You don’t sleep. You are nasty and mean and angry and remote and far, far away. Your body is in a constant state of deregulation and you bit your fingernails down to the quick.
You are scaring me.
Last Thursday afternoon, the school called. I could hear you screaming in the background, but I could barely concentrate because your crying was all mixed up with hot alphabet soup sentences like he’s very upset and throwing things and not safe to ride the bus.
For the second time in a month, I raced out the door to pick you up.
When I got there, you were huddled in the corner of the empty classroom, sobbing big huge empty gulps of air. Your cheeks were as red as if you’d spent the day outside.
The alphabet soup letters shifted and swirled and spun into place.
I walked slowly toward you, as if you were a rare delicate bird who would fly off into the clouds if I moved too fast. When I reached you, you stood up. I folded you in my mother-wings, careful, so careful, not to wrap too tight.
You laid your head on my shoulder and we swayed together lightly like leaves in the soft breeze. You wept, and I wept, too. I wept because of you and for you and with you.
“Take me. Home.”
I’ve had a lot of low moments when it comes to autism, but this one, Jack-a-boo, was the lowest.

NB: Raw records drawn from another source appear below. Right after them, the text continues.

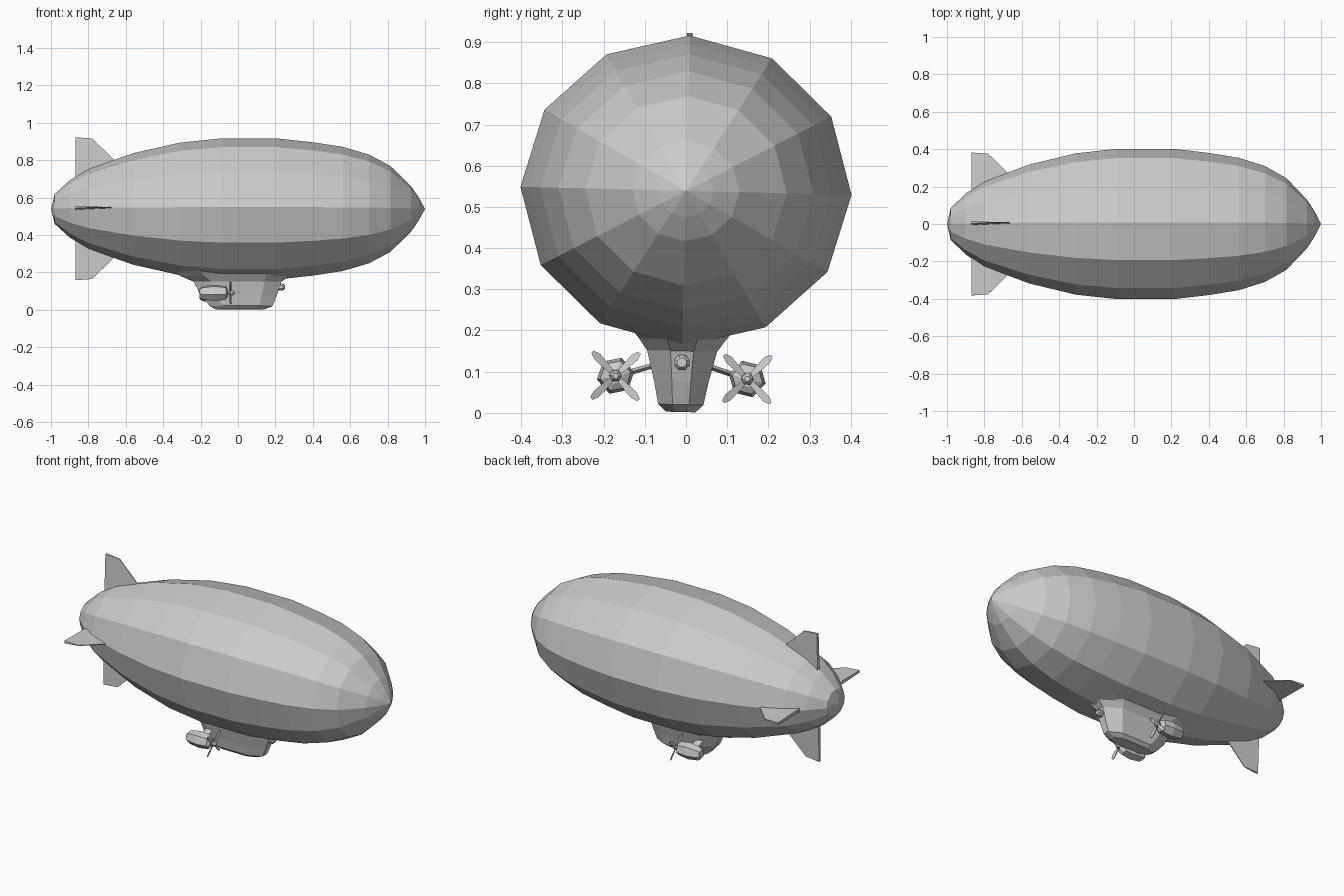
import bpy, bmesh
from math import sin, cos, radians, pi
from mathutils import Matrix, Vector

if "Cube" in bpy.data.objects:
    bpy.data.objects.remove(bpy.data.objects["Cube"])

AXIS_Z = 0.54
# the whole craft is rolled very slightly about its long axis
ROLL = (Matrix.Translation((0, 0, AXIS_Z)) @ Matrix.Rotation(radians(-1.4), 4, 'X')
        @ Matrix.Translation((0, 0, -AXIS_Z)))


def loft(name, rings, xf=Matrix()):
    """Skin equal-length rings of points, cap both ends."""
    bm = bmesh.new()
    loops = [[bm.verts.new(p) for p in r] for r in rings]
    n = len(loops[0])
    for a, b in zip(loops, loops[1:]):
        for i in range(n):
            j = (i + 1) % n
            bm.faces.new((a[i], a[j], b[j], b[i]))
    bm.faces.new(loops[0])
    bm.faces.new(loops[-1])
    bmesh.ops.remove_doubles(bm, verts=bm.verts, dist=1e-5)
    bmesh.ops.dissolve_degenerate(bm, edges=bm.edges, dist=1e-6)
    bmesh.ops.recalc_face_normals(bm, faces=bm.faces)
    bm.transform(ROLL @ xf)
    me = bpy.data.meshes.new(name)
    bm.to_mesh(me)
    bm.free()
    ob = bpy.data.objects.new(name, me)
    bpy.context.collection.objects.link(ob)
    return ob


def turned(name, profile, sides, center=(0, 0, 0), zscale=1.0, phase=0.0):
    """Faceted body of revolution along x from (x, radius) pairs."""
    cx, cy, cz = center
    angs = [2 * pi * i / sides + phase for i in range(sides)]
    return loft(name, [[(cx + x, cy + r * cos(a), cz + r * zscale * sin(a)) for a in angs]
                       for x, r in profile])


# gas envelope
turned("envelope", [(-1, 0), (-0.98, 0.085), (-0.90, 0.163), (-0.80, 0.228), (-0.56, 0.318),
                    (-0.31, 0.378), (-0.09, 0.402), (0.21, 0.402), (0.40, 0.380),
                    (0.56, 0.354), (0.70, 0.310), (0.815, 0.245), (0.925, 0.130),
                    (0.965, 0.068), (1, 0)], 12, (0, 0, AXIS_Z - 0.001), 0.938)

# four wedge tail fins
fin = [(-0.87, 0.14), (-0.64, 0.24), (-0.78, 0.376), (-0.87, 0.382)]
half = [0.011, 0.003, 0.002, 0.007]
for k, side in enumerate(("left", "top", "right", "bottom")):
    xf = Matrix.Translation((0, 0, AXIS_Z)) @ Matrix.Rotation(k * pi / 2, 4, 'X')
    loft("fin_" + side, [[(x, -r, s * t) for (x, r), t in zip(fin, half)] for s in (-1, 1)], xf)

# gondola: chamfered plan outlines stacked in height
plans = [  # z, back x, front x, half width, end half width, chamfer length
    (0.002, -0.12, 0.14, 0.036, 0.016, 0.05),
    (0.020, -0.15, 0.185, 0.055, 0.020, 0.07),
    (0.075, -0.20, 0.207, 0.066, 0.023, 0.08),
    (0.150, -0.235, 0.232, 0.085, 0.028, 0.09),
    (0.178, -0.30, 0.27, 0.105, 0.036, 0.12),
    (0.210, -0.36, 0.33, 0.130, 0.045, 0.15)]
loft("gondola", [[(b, -e, z), (b + c, -w, z), (f - c, -w, z), (f, -e, z),
                  (f, e, z), (f - c, w, z), (b + c, w, z), (b, e, z)]
                 for z, b, f, w, e, c in plans])

# headlamp on the gondola nose
turned("headlamp", [(-0.03, 0.014), (-0.012, 0.020), (0.012, 0.020), (0.022, 0.012)],
       8, (0.228, 0, 0.122), 1.0, pi / 8)

# engines, struts and propellers on both sides
for s, side in ((-1, "left"), (1, "right")):
    c = Vector((-0.04, s * 0.16, 0.086))
    turned("engine_" + side, [(-0.165, 0.026), (-0.15, 0.037), (-0.085, 0.046),
                              (-0.025, 0.038), (-0.015, 0.020)], 6, c, 1.0, 0.3 * s + pi / 6)
    turned("spinner_" + side, [(-0.03, 0.010), (-0.010, 0.010), (-0.008, 0.016),
                               (0.012, 0.015), (0.021, 0.007)], 6, c)
    loft("strut_" + side, [[(-0.13 + dx, s * y, z + dz) for dx, dz in
                            ((-0.022, 0), (0, 0.007), (0.022, 0), (0, -0.007))]
                           for y, z in ((0.13, 0.094), (0.06, 0.116))])
    for k in range(4):
        xf = Matrix.Translation(c) @ Matrix.Rotation(pi / 4 + k * pi / 2, 4, 'X')
        loft("blade_%s_%d" % (side, k + 1),
             [[(-0.3 * w - 0.002, -w, r), (-0.3 * w + 0.002, -w, r),
               (0.3 * w + 0.002, w, r), (0.3 * w - 0.002, w, r)]
              for r, w in ((0.008, 0.005), (0.035, 0.008), (0.065, 0.0095), (0.081, 0.004))], xf)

Walking into school and seeing people bustling around with walkie-talkies in their hands and saying things like we had to clear the room to keep everyone safe and thinking the bright white hot thought in my brain that they were talking about you—they had to keep everyone safe from you; my gentle giant, my cake-baker, my turtleneck-wearer, my son.
All the way home you screamed you were never, ever going back. As soon as we pulled into the garage you jumped out of the car, but I stayed behind and pretended to read something on my phone.
Really, I was just crying stupid tears and I didn’t want you to see because I hate to have anyone see me cry.
When I walked inside I tried to talk to you, balancing along the familiar tightrope of cause and effect, heartbreak and discipline. You sat at the counter and chewed on your fingernails. You wouldn’t look at me.
“Jack. Honey—please, stop chewing on your nails, they’re going to bleed again—I want to help you. But we can’t throw things at people.”
“Jack, look at me. Tell me what’s wrong, why you got so upset.”
“Jack, I’m sorry you’re sad, but you will have to write a letter to your teacher and say you are sorry.”
Finally, you looked up and the quickly away from me.
“I hate. It all.”
“Jack, tell me. Tell me what happened.”
“I’m going to. For vandalize the school.”
“Why? What made you so mad?”
“I will. Throw all the books. For down the hall.”
I tried a different tactic; trading actions for feelings.
“Don’t tell me what you’re going to do. Tell me how you feel.”
“I’m going to put it on fire.”
“Don’t tell me what you’re going to do, Jack. Tell me how you feel.”
After five minutes we were screaming at each other, big ugly loud voices that carried through the house and bounced off the walls.
“I will crush. Every COMPUTER.”
“How do you feel right now?”
“I will be rude to all of them.”
“DON’T TELL ME THAT. TELL ME HOW YOU FEEL.”
And your face just crumpled inside of itself. I can’t explain it any other way.
“I don’t know I don’t know how to feel I don’t know what I feel.”
I thought about all the times I said I did not know; when you were a little chubby three-year old and you repeated yourself constantly and when you needed to sleep with that stupid flashlight and when you wouldn’t even raise your head if I called your name.
Jack! Where are you Jack?
I thought about how, strung together, these three words are the strongest and the most powerful anyone has ever said.
I don’t know.
They are purpose and surrender.
The are forgiveness and mercy.
They are the beginning.
See Jack, the label autism spectrum disorder does not give us answers. It is merely the starting point, the place where we gather up the pieces of the broken mug, and glue the handle back together again.
In the meantime I want to tell you all the alphabet-soup words I did not say as we stood, swaying and weeping together in your classroom.
Hold on to me. Hold on to yourself, for just a little while longer.
Spring is coming.